By Mark McConville
THIS BRITISH photographer’s incredible images have offered an insight into the daily lives of the indigenous people of Kashmir.
Stunning shots show people posing for the camera as one man smokes a cigarette while others show shepherds rounding up a herd of goats.
Other striking snaps show the beautiful mountain region the people live in, guides tending to their horses and mules and a fire being lit for warmth and light.
The eye-opening photographs were taken in Kashmir by Scottish photographer Daniel O’Donnell (26) from Glasgow.
Kashmir is the northernmost geographical region of the Indian subcontinent. It is currently a disputed territory, administered by three countries: India, Pakistan, and China.
“My images offer an insight into the traditional way of life of indigenous people which some might not have known still exists in the world,” said Daniel.
“I think this was an opportunity to discover a deeper understanding of indigenous cultures interests me most.
“Many of these types of cultures are fading away over time. Many of the youth don’t continue the traditions of their elders and now tend to move to the larger cities where they can make more money and not do as much manual labour.
“To see these people still living by their traditional methods is a privilege for me, and it’s a really fascinating subject to photograph.”
Daniel, who took these photographs with a Nikon D610, is a self-taught photographer after he found some of his deceased grandfather’s cameras languishing in an attic.
He has been travelling through Europe, North Africa and Asia and explained why Asia always appealed to him.
“Asia has always appealed to me even from a young age,” said Daniel.
“It seemed so otherworldly and surreal to me so it was inevitable that I would one day travel and photograph this beautiful continent.
“I’ve always felt more comfortable and at ease photographing in rural, mountainous areas.
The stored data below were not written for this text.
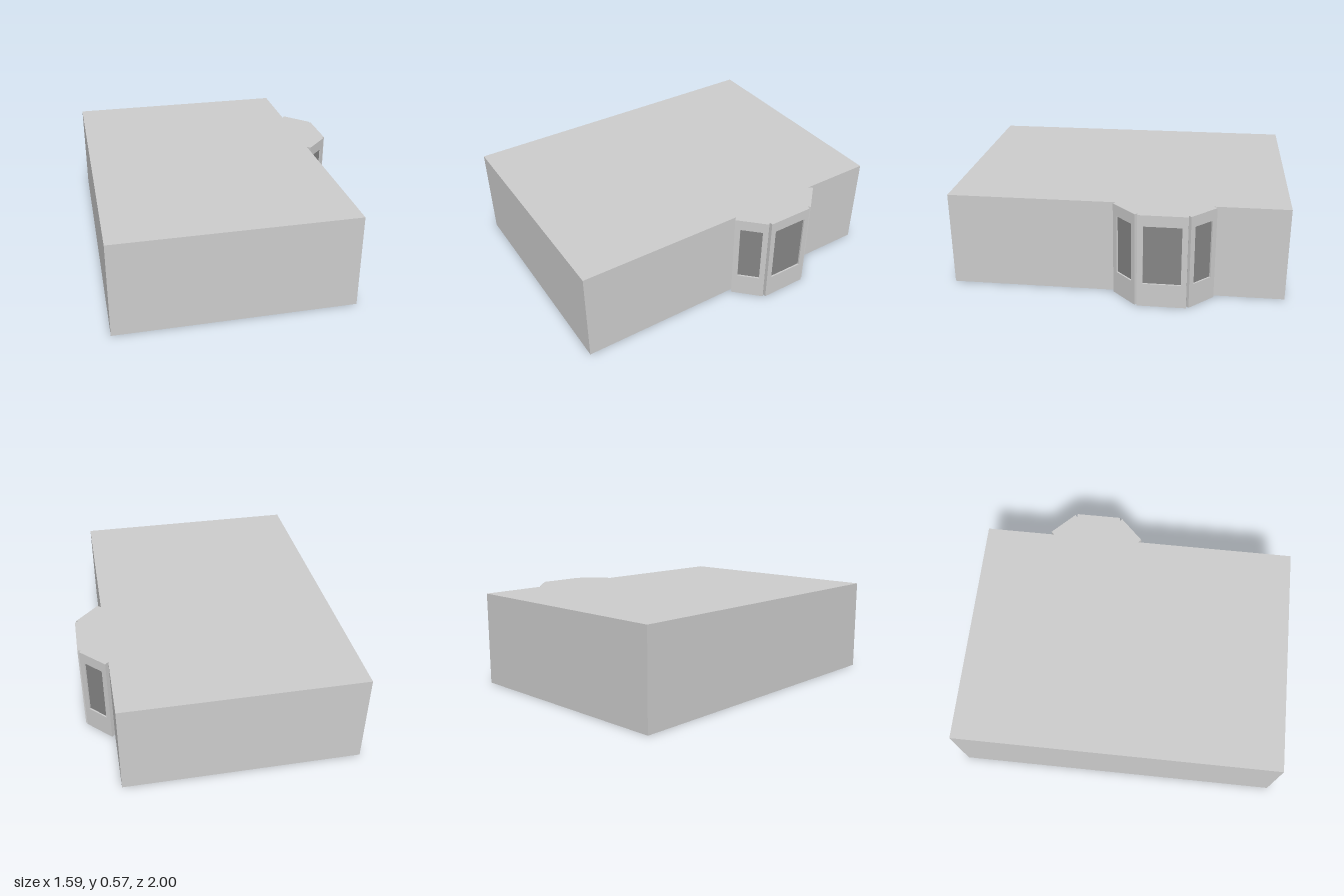
import * as THREE from 'three';

const HEIGHT = 0.573;
const WALL_THICKNESS = 0.03;
const BAY_Z = -0.284;
const SILL = 0.145, HEAD = 0.505, RECESS = 0.01;

const wallMaterial = new THREE.MeshStandardMaterial({ color: 0xcccccc });
const paneMaterial = new THREE.MeshStandardMaterial({ color: 0x858585 });

function rectangle(PathType, width, bottom, top) {
  const w = width / 2;
  return new PathType([[-w, bottom], [w, bottom], [w, top], [-w, top]].map(p => new THREE.Vector2(...p)));
}

// Wall panel with a window opening and a set-back pane; its outer face lies on local z = 0
function bayWall(name, width, windowWidth, x, z, angle) {
  const group = new THREE.Group();
  group.name = name;

  const shape = rectangle(THREE.Shape, width, 0, HEIGHT);
  shape.holes.push(rectangle(THREE.Path, windowWidth, SILL, HEAD));
  const panelGeometry = new THREE.ExtrudeGeometry(shape, { depth: WALL_THICKNESS, bevelEnabled: false });
  panelGeometry.translate(0, 0, -WALL_THICKNESS);
  const panel = new THREE.Mesh(panelGeometry, wallMaterial);
  panel.name = name + 'Panel';

  const paneDepth = 0.01;
  const pane = new THREE.Mesh(new THREE.BoxGeometry(windowWidth, HEAD - SILL, paneDepth), paneMaterial);
  pane.name = name + 'WindowPane';
  pane.position.set(0, (SILL + HEAD) / 2, -RECESS - paneDepth / 2);

  group.add(panel, pane);
  group.position.set(x, 0, z);
  group.rotation.y = angle;
  return group;
}

export function createModel() {
  const model = new THREE.Group();
  model.name = 'roomWithBayWindow';

  // Solid room block, its plan including the core of the bay (plan y is -z)
  const plan = new THREE.Shape([
    [-0.797, -1], [0.628, -1],
    [0.628, 0.005], [0.767, 0.144], [0.767, 0.424], [0.628, 0.563],
    [0.628, 1], [-0.797, 1],
  ].map(p => new THREE.Vector2(...p)));
  const roomGeometry = new THREE.ExtrudeGeometry(plan, { depth: HEIGHT, bevelEnabled: false });
  roomGeometry.rotateX(-Math.PI / 2);
  const room = new THREE.Mesh(roomGeometry, wallMaterial);
  room.name = 'roomBlock';
  model.add(room);

  // Bay: one straight wall between two walls at 45 degrees
  model.add(bayWall('bayCentreWall', 0.286, 0.219, 0.797, BAY_Z, Math.PI / 2));
  for (const side of [1, -1]) {
    const name = side > 0 ? 'bayFrontWall' : 'bayBackWall';
    model.add(bayWall(name, 0.2, 0.134, 0.718, BAY_Z + side * 0.228, Math.PI / 2 - side * Math.PI / 4));
  }
  return model;
}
Since Asia has many of its true natives still living amongst the mountains, it only seemed fitting for me to do a project on the indigenous folk in their typical habitat.
“I wanted to see how the lifestyle, food, language, and the landscape that the natives lived within varied from each country over such a large land mass.
“During this shoot I had no problems whatsoever. If I saw any of the natives that I wanted to photograph then I would approach them and politely ask if I could photograph them after greeting them by saying “As-Sallam-Alaikum” meaning “Peace be upon you” in Arabic.
“Every person I asked was happy to let me photograph them. It just shows the kind and gentle nature of the Kashmiri mountain dwellers.”